• THE RECORDS:
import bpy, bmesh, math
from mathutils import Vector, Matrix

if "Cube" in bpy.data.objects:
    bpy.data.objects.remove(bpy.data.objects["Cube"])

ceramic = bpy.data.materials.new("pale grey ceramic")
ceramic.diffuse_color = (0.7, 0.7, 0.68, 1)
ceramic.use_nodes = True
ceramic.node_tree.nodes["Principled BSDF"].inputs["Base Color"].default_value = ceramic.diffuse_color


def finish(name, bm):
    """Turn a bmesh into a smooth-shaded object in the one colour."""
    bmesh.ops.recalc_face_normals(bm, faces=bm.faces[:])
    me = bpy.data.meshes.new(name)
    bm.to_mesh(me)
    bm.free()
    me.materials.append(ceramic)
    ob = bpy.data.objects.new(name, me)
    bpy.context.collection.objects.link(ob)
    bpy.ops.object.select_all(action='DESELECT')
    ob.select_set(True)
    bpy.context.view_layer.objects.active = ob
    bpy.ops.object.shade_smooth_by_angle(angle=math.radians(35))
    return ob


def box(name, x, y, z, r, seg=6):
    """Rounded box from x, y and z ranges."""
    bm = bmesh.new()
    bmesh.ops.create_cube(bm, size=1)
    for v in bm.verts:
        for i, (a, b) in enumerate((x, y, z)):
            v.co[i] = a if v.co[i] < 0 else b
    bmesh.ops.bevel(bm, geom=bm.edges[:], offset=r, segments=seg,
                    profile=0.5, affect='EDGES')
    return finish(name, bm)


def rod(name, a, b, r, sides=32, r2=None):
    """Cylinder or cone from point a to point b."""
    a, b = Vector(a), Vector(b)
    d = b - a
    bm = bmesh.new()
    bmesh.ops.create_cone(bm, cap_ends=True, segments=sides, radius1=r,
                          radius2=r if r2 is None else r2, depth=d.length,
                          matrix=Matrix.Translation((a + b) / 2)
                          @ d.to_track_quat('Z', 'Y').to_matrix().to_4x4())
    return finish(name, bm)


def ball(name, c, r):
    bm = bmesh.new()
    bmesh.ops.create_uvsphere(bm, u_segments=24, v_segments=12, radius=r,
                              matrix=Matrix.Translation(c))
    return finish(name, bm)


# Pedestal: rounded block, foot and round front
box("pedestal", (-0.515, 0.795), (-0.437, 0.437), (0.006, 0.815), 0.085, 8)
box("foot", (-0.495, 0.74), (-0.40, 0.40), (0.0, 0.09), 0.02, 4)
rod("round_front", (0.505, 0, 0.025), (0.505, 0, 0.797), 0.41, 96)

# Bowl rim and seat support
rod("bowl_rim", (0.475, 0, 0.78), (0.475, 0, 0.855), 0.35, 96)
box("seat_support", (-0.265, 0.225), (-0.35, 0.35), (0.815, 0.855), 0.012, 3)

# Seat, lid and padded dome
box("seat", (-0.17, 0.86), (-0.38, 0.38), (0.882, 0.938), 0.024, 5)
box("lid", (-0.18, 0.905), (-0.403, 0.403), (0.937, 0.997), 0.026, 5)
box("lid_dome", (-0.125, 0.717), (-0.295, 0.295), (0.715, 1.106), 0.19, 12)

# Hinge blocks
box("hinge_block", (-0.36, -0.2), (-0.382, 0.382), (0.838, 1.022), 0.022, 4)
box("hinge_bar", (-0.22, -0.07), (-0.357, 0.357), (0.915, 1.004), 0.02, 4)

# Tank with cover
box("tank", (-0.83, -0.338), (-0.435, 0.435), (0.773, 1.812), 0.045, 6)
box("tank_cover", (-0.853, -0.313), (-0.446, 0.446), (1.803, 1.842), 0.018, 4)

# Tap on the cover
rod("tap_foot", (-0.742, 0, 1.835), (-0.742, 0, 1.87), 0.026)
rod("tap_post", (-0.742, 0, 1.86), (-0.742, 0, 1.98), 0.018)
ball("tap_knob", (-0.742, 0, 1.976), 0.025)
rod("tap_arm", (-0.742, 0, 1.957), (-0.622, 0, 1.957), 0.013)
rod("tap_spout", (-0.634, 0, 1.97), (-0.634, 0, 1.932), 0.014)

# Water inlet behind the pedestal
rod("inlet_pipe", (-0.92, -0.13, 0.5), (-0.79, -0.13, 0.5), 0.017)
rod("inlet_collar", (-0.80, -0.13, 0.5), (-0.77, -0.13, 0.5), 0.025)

• EXERCISE AIM: Among the lines above, repeat exactly those from the line with "matrix=Matrix.Translation(c))" to the line with "0.855), 0.35, 96)", counting both ends.

• THE COMPLETED TASK:
                              matrix=Matrix.Translation(c))
    return finish(name, bm)


# Pedestal: rounded block, foot and round front
box("pedestal", (-0.515, 0.795), (-0.437, 0.437), (0.006, 0.815), 0.085, 8)
box("foot", (-0.495, 0.74), (-0.40, 0.40), (0.0, 0.09), 0.02, 4)
rod("round_front", (0.505, 0, 0.025), (0.505, 0, 0.797), 0.41, 96)

# Bowl rim and seat support
rod("bowl_rim", (0.475, 0, 0.78), (0.475, 0, 0.855), 0.35, 96)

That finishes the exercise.